Task item: When a record contains an image, skip the image and retype the rest of that record exactly.

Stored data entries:

++++++

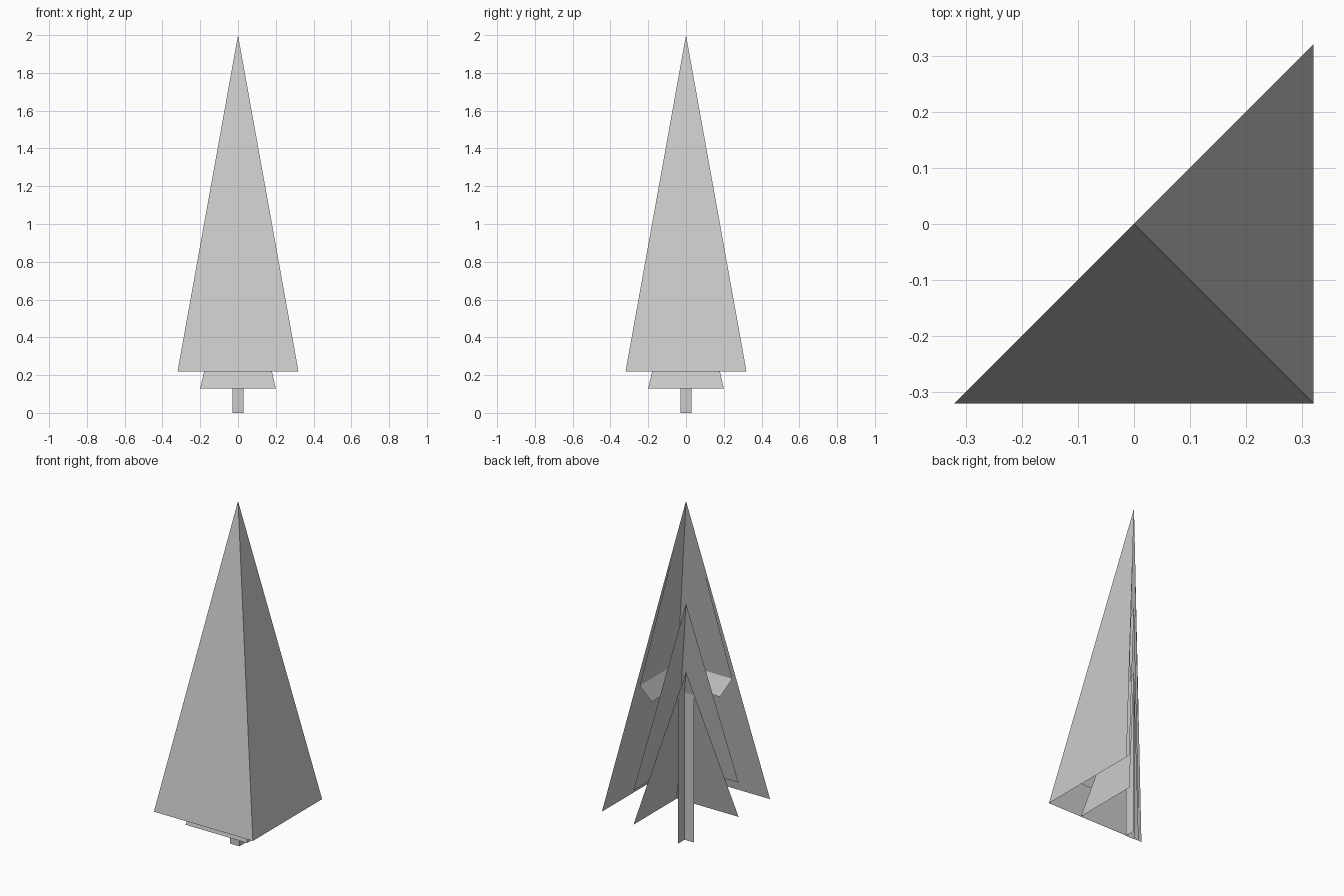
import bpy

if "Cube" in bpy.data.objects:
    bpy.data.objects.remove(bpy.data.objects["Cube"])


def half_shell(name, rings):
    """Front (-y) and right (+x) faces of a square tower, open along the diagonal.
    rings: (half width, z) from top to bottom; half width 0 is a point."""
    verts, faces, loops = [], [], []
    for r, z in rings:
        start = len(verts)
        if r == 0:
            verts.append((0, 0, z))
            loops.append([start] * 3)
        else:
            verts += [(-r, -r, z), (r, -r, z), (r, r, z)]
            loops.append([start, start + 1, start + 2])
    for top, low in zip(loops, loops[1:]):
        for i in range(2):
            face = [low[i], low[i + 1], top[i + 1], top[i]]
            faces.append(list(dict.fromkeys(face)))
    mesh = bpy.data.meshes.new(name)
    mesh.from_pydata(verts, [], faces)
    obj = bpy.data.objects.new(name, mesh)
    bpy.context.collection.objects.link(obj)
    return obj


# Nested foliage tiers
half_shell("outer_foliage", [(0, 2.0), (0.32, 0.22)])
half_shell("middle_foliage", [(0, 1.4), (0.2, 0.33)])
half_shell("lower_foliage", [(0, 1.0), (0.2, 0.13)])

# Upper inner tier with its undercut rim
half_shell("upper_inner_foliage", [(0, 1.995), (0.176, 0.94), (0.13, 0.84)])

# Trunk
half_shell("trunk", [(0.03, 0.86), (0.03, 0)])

++++++

Task result:
import bpy

if "Cube" in bpy.data.objects:
    bpy.data.objects.remove(bpy.data.objects["Cube"])


def half_shell(name, rings):
    """Front (-y) and right (+x) faces of a square tower, open along the diagonal.
    rings: (half width, z) from top to bottom; half width 0 is a point."""
    verts, faces, loops = [], [], []
    for r, z in rings:
        start = len(verts)
        if r == 0:
            verts.append((0, 0, z))
            loops.append([start] * 3)
        else:
            verts += [(-r, -r, z), (r, -r, z), (r, r, z)]
            loops.append([start, start + 1, start + 2])
    for top, low in zip(loops, loops[1:]):
        for i in range(2):
            face = [low[i], low[i + 1], top[i + 1], top[i]]
            faces.append(list(dict.fromkeys(face)))
    mesh = bpy.data.meshes.new(name)
    mesh.from_pydata(verts, [], faces)
    obj = bpy.data.objects.new(name, mesh)
    bpy.context.collection.objects.link(obj)
    return obj


# Nested foliage tiers
half_shell("outer_foliage", [(0, 2.0), (0.32, 0.22)])
half_shell("middle_foliage", [(0, 1.4), (0.2, 0.33)])
half_shell("lower_foliage", [(0, 1.0), (0.2, 0.13)])

# Upper inner tier with its undercut rim
half_shell("upper_inner_foliage", [(0, 1.995), (0.176, 0.94), (0.13, 0.84)])

# Trunk
half_shell("trunk", [(0.03, 0.86), (0.03, 0)])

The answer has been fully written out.